The Comma Queen speaks. “Copy-editing for The New Yorker is like playing shortstop for a major league baseball team. Every movement gets picked over by the critics,” says Mary Norris, who has played this position for the past three decades. In that time, she’s gotten a reputation for “sternness” and for being a “comma maniac,” but this is unfounded, she says. Copy-editors work at the level of words and punctuation, and their goal is not just to prevent mistakes but to give each thought emphasis. She upholds the rules of grammar and style, but far above that, she aims to “make the author look good.” She shares a sentence written by Ian Frazier in a story about Hurricane Sandy and walks us through her decision whether to use “as,” which was technically correct, or “like,” which the writer had chosen and which, admittedly, sounded better. “I decided that Hurricane Sandy conferred poetic justice on the author,” she says, “and let the sentence stand.”
Art made of data. Conceptual artist R. Luke Dubois makes unconventional portraits — of presidents, cities, himself and even Britney Spears — using data. Each one of his projects provide a new visualization of the data available to us. For one, Dubois wanted to re-create the US Census in a way that actually told the story of America instead of collecting lifeless data such as age and occupation. To do this, he joined 21 dating websites and captured the profiles of 19 million Americans. Using the data, he redrew a map of America, replacing city names with the word people use more in that city than anywhere else. For another project, he created an art installation using a Walther PPK 9mm handgun that had been used in a shooting in New Orleans. The gun fires a blank every time a 911 call reports a shooting in the city, as the bullet casings pile up around it. “You call this data visualization,” he says. “When you do it right, it’s illuminating. When you do it wrong, it’s anesthetizing. It reduces people to numbers. So watch out.”

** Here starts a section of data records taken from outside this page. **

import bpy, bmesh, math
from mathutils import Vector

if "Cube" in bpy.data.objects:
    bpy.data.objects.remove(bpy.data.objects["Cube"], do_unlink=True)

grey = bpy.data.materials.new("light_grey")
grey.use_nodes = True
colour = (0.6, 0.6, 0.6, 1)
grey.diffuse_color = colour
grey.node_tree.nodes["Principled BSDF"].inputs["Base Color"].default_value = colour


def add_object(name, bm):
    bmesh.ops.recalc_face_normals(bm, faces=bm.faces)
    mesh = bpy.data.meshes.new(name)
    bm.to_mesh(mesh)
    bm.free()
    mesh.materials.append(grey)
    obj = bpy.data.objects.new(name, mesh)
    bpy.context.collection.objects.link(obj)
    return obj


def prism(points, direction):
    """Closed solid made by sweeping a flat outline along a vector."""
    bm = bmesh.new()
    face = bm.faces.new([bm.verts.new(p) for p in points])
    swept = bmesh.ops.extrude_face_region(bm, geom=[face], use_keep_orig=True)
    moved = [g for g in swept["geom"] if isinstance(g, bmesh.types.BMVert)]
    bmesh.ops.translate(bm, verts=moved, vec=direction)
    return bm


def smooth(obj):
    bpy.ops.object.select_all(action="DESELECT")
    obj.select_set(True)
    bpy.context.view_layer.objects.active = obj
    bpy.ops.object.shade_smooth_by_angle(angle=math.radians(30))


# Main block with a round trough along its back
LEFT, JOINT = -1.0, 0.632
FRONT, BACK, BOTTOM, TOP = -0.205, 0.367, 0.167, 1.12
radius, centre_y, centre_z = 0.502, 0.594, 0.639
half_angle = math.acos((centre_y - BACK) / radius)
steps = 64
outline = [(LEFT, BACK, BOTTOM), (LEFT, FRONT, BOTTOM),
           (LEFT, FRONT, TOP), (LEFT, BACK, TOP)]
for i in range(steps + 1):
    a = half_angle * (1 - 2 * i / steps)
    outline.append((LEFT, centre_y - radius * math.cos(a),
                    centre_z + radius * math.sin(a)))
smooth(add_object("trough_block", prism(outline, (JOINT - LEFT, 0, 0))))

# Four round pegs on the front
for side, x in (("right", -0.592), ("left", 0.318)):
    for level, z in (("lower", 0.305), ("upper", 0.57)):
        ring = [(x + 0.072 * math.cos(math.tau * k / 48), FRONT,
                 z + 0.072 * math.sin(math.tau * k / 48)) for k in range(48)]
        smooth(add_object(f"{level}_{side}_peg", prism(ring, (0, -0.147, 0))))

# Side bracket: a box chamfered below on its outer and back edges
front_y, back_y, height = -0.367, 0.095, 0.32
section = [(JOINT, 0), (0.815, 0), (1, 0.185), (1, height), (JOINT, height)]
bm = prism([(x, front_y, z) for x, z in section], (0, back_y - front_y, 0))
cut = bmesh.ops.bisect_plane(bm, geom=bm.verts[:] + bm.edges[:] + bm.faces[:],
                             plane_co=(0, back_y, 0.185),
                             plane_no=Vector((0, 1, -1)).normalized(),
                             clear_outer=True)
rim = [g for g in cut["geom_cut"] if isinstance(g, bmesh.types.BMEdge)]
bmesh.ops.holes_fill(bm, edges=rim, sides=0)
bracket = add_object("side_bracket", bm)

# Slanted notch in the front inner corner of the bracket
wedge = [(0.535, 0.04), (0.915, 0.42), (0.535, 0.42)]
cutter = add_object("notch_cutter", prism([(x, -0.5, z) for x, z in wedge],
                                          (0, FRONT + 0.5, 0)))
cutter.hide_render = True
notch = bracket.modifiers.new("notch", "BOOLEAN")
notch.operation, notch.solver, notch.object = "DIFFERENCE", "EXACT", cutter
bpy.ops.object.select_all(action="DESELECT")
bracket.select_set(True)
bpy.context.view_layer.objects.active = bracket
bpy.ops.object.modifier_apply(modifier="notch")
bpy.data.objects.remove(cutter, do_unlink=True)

When you are the OS. “Today’s computers are so amazing, we fail to recognize how terrible they are,” says Meron Gribetz of Meta. He’s noticed what many of us have too – that computers and smartphones take us away from our surroundings. He wants “a more natural machine,” one that will “extend our minds and our senses instead of going against them.” With that, he puts on a headset and demos his company’s Meta 2 augmented reality technology for the first time. It’s very cool. With the headset on, you can grab and place holographic objects where you want them. He shows us an architect working on a design for a room, turning and shaping it in space; a professor holds and turns a holographic “glass brain.” The Meta 2 lets you organize things spatially in the real world – if you’re at your desk, you can put holographic email to your left, and the image of a car you’re thinking of buying on your right. When you get a phone call, a hologram version of your friend appears in front of you, as Gribetz demos live onstage with a call to his engineer Ray. Gribetz calls the Meta 2 a “zero-learning curve computer” in which, as he says, “You are the operating system.”
The future of flying machines. Before drones had applications for journalism, inspection, war and environmental monitoring, the mechanics of flying machines were hashed out in research labs. Autonomous systems expert Raffaello D’Andrea develops quadcopters and other flying craft that can reliably coordinate and carry loads, autonomously build tensile structures, and cope with disturbances. And then he unveils his latest projects that are pushing the boundaries of autonomous flight. On stage he demos a flying wing that can hover and recover from disturbance, an eight-propeller craft that’s extremely symmetrical and ambivalent to orientation, and a highly resilient quadcopter that recovers from the loss of even two propellers. To close he dazzles the hushed audience with a swarm of tiny coordinated micro-quadcopters, lit up in a dreamy, swirling array. The effect is like a large group of fireflies, dancing together in unison.